But the fun wasn’t over, yet; walking back across the fields to the Ffarmyard I found that the highly excited horses had badly poached the already fragile pasture to a muddy pulp. Thus I spent a ‘happy hour’, following in the literally well-heeled footsteps of far wealthier & elegantly suited-&-booted ladies, than I, “treading the divots” as is time-honoured tradition at polo matches.
My attire was a little more modest: a padded shirt; jeans; & wellies with more holes than a lace doily. I was of course aided by Brynn; who thought it was a great game to run behind me & ‘retrieve’ each piece of turf after I’d firmed it down, extending the duration of the task until I literally just made it back to the cottage as the forecast rains set in once more.
Relaxing with a quick cuppa before ploughing on with Yet More Paperwork, I found no solace in the news on Radio Four: once again, our dearly beloved PM, Mr Brown, has been sending placatory messages to the nation regarding the state of the economy, promising that food prices will soon drop & should certainly be at a more ‘realistic & affordable level’, by Christmas. This statement has left me not only angry, but also somewhat perplexed.
How on earth can producers bring down the price of food, when it still costs so very much to produce? We certainly haven’t witnessed a reduction in the cost of concentrate feed; hay & straw both cost far more than in previous years owing to the inflated price of fuel over the summer; & the bad weather having caused so many crops to fail has meant that our raw material costs have also increased significantly.
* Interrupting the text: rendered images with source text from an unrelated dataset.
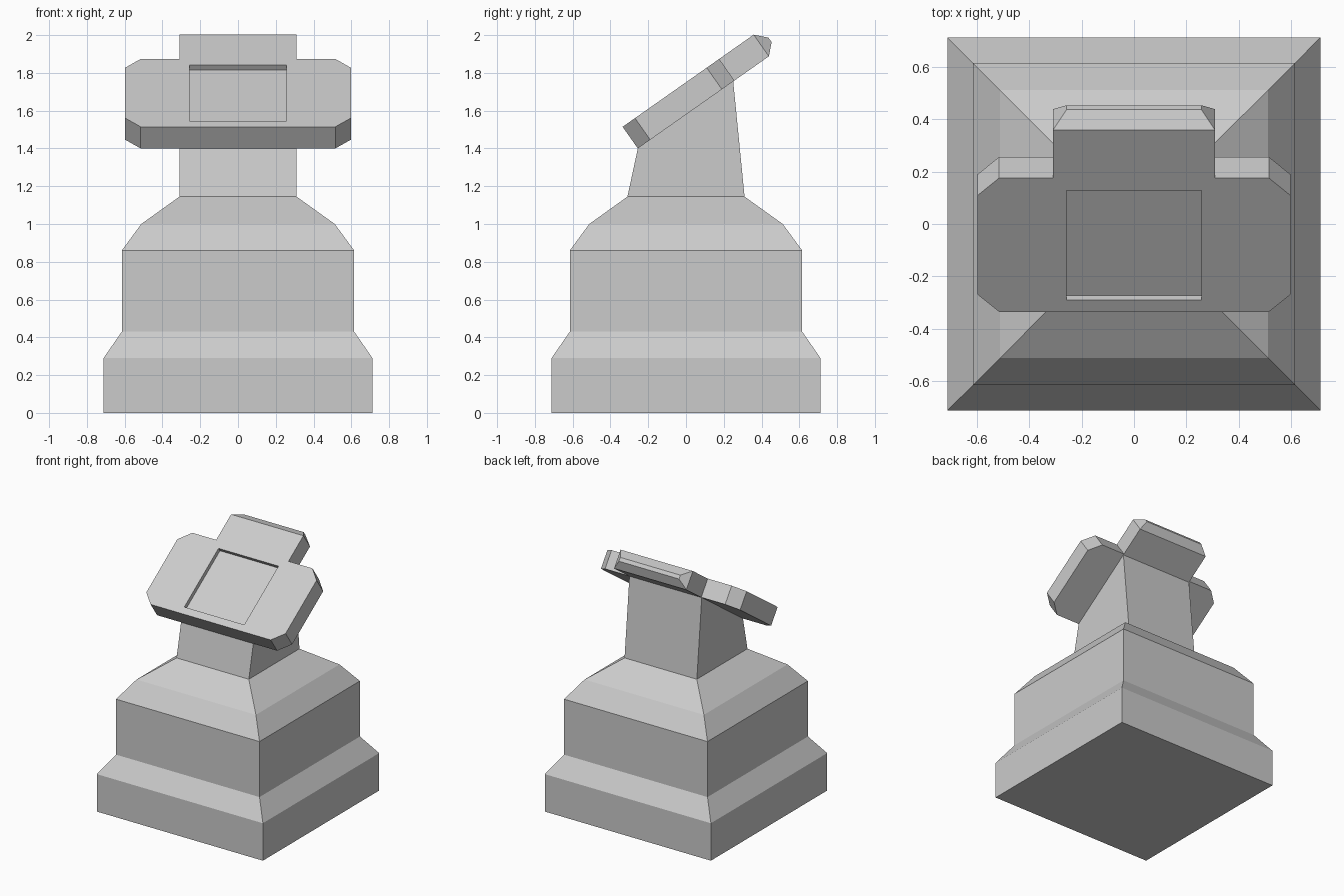
import bpy
import bmesh
from math import atan2
from mathutils import Matrix

cube = bpy.data.objects.get("Cube")
if cube:
    bpy.data.objects.remove(cube)

# Single flat colour
grey = bpy.data.materials.new("light_grey")
grey.use_nodes = True
colour = (0.6, 0.6, 0.6, 1)
grey.diffuse_color = colour
grey.node_tree.nodes["Principled BSDF"].inputs["Base Color"].default_value = colour


def loft(name, rings):
    """Join equal-sized rings of points into a capped solid."""
    bm = bmesh.new()
    loops = [[bm.verts.new(p) for p in ring] for ring in rings]
    for a, b in zip(loops, loops[1:]):
        for i in range(len(a)):
            j = (i + 1) % len(a)
            bm.faces.new((a[i], a[j], b[j], b[i]))
    bm.faces.new(loops[0])
    bm.faces.new(loops[-1])
    bmesh.ops.recalc_face_normals(bm, faces=bm.faces)
    mesh = bpy.data.meshes.new(name)
    bm.to_mesh(mesh)
    bm.free()
    mesh.materials.append(grey)
    obj = bpy.data.objects.new(name, mesh)
    bpy.context.collection.objects.link(obj)
    return obj


def square(r, z):
    return [(-r, -r, z), (r, -r, z), (r, r, z), (-r, r, z)]


# Stepped square pedestal
profile = [(0.712, 0), (0.712, 0.29), (0.615, 0.43),
           (0.615, 0.86), (0.512, 1.0), (0.31, 1.145)]
loft("pedestal", [square(r, z) for r, z in profile])

# Neck with a sloping top
NECK = 0.31
low, high = (-0.255, 1.40), (0.25, 1.755)
neck_top = [(-NECK, *low), (NECK, *low), (NECK, *high), (-NECK, *high)]
loft("neck", [square(NECK, 1.145), neck_top])

# Console plate, drawn flat and then tilted onto the neck
THICK = 0.14
tilt = (Matrix.Translation((0, *low))
        @ Matrix.Rotation(atan2(high[1] - low[1], high[0] - low[0]), 4, "X"))
half = [(0.515, 0), (0.597, 0.08), (0.597, 0.544), (0.515, 0.625),
        (NECK, 0.625), (NECK, 0.848)]
outline = half + [(-x, y) for x, y in reversed(half)]
plate = loft("console_plate", [[(x, y, z) for x, y in outline] for z in (0, THICK)])

# Bevelled far end of the plate
bm = bmesh.new()
bm.from_mesh(plate.data)
end = max(bm.faces, key=lambda f: f.calc_center_median().y)
tip = bmesh.ops.extrude_discrete_faces(bm, faces=[end])["faces"][0]
for v in tip.verts:
    v.co.x = 0.258 if v.co.x > 0 else -0.258
    v.co.y = 0.903
    v.co.z = 0.082 if v.co.z > THICK / 2 else 0.053
bmesh.ops.recalc_face_normals(bm, faces=bm.faces)
bm.to_mesh(plate.data)
bm.free()
plate.matrix_world = tilt

# Shallow screen recess
SCREEN = 0.257
corners = [(-SCREEN, 0.055), (SCREEN, 0.055), (SCREEN, 0.567), (-SCREEN, 0.567)]
cutter = loft("screen_cutter",
              [[(x, y, z) for x, y in corners] for z in (THICK - 0.031, THICK + 0.1)])
cutter.matrix_world = tilt
cutter.hide_render = True
cutter.display_type = "WIRE"
cutter.hide_set(True)
recess = plate.modifiers.new("screen_recess", "BOOLEAN")
recess.operation = "DIFFERENCE"
recess.solver = "EXACT"
recess.object = cutter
If we were to reduce the retail price of our gelato, for example, I suspect it would end up costing us more to produce than to sell, a clearly ridiculous scenario.
What Mr Brown should be doing, is persuading consumers to buy less but buy better quality, more healthy foods – to actually value what they buy, & eat it; rather than taking its cheapness for granted; overpurchasing; & throwing much of it away where it ends up in landfill sites belching out greenhouse gases. That way not only will we have a more prudent nation but a healthier one, too; along with the environmental benefits such education would bring. And that’s what it needs – education. Sadly, it would appear that our leaders are all-too-often woefully lacking in that department…..
¹Quote from the ‘Rocky Horror Show’ – not sure we’d ever catch our PM sporting suspenders & a basque, mind you! Ahh, you’ve got to laugh; or you’d cry…..